Ethiopian troops have reportedly moved into another town in south-western Somalia, two days after entering the country to protect the weak government.
Eyewitnesses say about 200 Ethiopian soldiers took control of the airstrip outside Waajid early on Saturday.
There is no confirmation from either the Ethiopian or the Somali government.
The Union of the Islamic Courts (UIC), a militia which controls the capital and much of the south, has vowed to drive out Ethiopian troops.
The Ethiopians moved into Somalia on Thursday and have been seen in Baidoa, where the beleaguered interim government is based.
Eyewitnesses quoted by the Associated Press news agency say Ethiopian soldiers seized the airport at Waajid, about 70km (43 miles) to the north, before dawn on Saturday.
The town had been controlled by a local militia. It is unclear whether there was any fighting.
Other residents told Somali media that they had seen Ethiopian soldiers in the town centre.
The UIC has pledged to wage a "holy war" to drive out Ethiopian troops.
The Islamic militia drove the warlords from the capital, Mogadishu in June, saying they wanted to restore law and order.
The UIC has since consolidated its power over many parts of southern Somalia.
But Ethiopia is strongly opposed to the militia and has repeatedly warned that it will send its army into Somalia if the government is attacked.
Ethiopia has been a long-term ally of President Abdullahi Yusuf.
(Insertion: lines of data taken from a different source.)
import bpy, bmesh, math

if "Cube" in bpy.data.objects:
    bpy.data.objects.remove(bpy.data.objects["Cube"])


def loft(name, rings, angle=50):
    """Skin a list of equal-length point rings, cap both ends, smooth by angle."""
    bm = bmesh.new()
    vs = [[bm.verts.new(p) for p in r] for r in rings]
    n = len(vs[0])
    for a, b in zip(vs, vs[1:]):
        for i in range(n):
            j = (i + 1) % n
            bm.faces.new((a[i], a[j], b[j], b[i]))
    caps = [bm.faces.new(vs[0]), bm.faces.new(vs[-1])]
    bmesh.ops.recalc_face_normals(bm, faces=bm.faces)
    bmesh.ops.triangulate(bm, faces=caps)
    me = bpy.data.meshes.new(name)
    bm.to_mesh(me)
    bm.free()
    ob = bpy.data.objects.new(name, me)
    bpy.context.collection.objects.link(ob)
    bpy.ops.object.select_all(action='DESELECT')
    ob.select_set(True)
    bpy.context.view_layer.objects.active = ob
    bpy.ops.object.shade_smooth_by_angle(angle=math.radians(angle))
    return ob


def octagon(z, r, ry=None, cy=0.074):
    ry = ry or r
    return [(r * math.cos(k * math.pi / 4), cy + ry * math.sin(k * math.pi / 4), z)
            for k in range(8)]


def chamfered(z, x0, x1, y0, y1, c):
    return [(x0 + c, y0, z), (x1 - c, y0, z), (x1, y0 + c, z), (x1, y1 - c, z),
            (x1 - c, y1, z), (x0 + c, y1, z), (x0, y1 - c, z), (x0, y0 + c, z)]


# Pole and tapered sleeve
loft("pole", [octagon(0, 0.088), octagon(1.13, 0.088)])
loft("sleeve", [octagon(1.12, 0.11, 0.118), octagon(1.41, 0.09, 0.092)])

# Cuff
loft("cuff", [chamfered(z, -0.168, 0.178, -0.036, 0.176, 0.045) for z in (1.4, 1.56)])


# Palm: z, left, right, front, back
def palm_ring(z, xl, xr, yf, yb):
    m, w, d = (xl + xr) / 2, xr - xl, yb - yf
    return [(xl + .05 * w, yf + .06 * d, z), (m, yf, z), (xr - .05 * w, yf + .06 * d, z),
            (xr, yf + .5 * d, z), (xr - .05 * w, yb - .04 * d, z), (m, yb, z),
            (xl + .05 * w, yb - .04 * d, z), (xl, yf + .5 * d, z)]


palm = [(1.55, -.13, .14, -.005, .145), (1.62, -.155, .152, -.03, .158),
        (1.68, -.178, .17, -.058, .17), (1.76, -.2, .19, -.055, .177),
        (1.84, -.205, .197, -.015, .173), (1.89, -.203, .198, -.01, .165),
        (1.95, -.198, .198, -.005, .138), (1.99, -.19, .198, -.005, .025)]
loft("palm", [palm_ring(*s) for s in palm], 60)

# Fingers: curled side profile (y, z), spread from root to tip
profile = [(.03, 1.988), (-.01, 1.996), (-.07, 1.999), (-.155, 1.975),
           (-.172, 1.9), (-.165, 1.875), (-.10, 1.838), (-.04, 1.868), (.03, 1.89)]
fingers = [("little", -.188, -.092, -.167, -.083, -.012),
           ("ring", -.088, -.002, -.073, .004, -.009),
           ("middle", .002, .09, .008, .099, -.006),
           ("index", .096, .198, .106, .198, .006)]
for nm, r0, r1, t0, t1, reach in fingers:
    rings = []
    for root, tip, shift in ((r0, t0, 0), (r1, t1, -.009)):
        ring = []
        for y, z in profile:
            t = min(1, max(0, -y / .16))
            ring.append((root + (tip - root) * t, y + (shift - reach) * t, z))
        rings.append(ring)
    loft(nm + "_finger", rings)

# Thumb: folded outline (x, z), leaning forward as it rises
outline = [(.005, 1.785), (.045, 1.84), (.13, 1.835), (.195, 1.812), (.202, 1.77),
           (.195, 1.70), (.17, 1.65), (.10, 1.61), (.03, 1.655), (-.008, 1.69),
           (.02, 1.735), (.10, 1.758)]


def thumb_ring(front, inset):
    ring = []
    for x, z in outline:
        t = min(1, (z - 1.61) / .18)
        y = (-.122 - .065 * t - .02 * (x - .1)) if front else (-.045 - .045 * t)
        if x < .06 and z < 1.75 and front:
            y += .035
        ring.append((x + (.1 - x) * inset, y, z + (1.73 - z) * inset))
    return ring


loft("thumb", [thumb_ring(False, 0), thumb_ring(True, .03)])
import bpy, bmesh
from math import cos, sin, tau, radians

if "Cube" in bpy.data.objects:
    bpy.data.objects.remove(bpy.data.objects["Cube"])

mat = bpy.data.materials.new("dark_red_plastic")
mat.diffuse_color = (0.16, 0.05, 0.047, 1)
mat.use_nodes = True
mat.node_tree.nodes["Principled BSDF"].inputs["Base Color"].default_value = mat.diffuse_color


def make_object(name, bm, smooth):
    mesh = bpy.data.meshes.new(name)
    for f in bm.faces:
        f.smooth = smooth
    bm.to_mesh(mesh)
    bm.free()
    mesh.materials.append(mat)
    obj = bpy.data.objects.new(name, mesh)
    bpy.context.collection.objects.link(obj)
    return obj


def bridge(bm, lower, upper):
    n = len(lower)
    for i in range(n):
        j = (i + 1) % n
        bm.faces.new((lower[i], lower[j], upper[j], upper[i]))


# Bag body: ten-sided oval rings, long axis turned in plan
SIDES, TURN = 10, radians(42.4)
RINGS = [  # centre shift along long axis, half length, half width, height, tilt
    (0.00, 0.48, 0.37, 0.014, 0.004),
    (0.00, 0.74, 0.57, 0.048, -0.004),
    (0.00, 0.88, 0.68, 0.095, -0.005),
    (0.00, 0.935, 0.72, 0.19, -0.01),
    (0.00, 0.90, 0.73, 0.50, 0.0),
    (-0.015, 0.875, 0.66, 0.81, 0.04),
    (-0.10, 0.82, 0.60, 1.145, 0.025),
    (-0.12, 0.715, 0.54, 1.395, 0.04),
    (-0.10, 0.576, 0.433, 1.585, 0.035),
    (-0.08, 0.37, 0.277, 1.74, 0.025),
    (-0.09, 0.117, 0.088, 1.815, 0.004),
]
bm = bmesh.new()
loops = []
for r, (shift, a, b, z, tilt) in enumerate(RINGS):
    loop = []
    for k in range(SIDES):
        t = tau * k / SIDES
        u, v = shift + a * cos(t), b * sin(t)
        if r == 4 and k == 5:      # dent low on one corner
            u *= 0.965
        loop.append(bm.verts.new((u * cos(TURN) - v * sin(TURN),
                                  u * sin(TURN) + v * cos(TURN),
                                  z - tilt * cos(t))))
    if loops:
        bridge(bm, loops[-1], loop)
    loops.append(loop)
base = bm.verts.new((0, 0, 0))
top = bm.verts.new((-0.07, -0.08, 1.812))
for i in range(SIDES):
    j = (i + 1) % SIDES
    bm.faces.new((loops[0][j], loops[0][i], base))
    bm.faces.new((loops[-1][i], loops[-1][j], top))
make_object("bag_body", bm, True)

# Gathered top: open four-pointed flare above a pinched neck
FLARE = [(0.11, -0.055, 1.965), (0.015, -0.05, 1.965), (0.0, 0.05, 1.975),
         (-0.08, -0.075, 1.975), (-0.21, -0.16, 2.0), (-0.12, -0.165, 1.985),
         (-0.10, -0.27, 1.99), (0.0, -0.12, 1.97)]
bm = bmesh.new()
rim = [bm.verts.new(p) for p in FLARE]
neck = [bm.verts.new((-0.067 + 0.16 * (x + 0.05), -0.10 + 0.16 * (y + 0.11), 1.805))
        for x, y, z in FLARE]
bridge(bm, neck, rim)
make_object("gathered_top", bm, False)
UIC leader Sheikh Hassan Dahir Aweys has accused him of being "a servant of Ethiopia".
A UN report earlier this year said that Mr Aweys had been getting significant military aid from Ethiopia's rival, Eritrea - a claim Eritrea has denied.
Mr Aweys has denied US accusations that he and the UIC have links to al-Qaeda.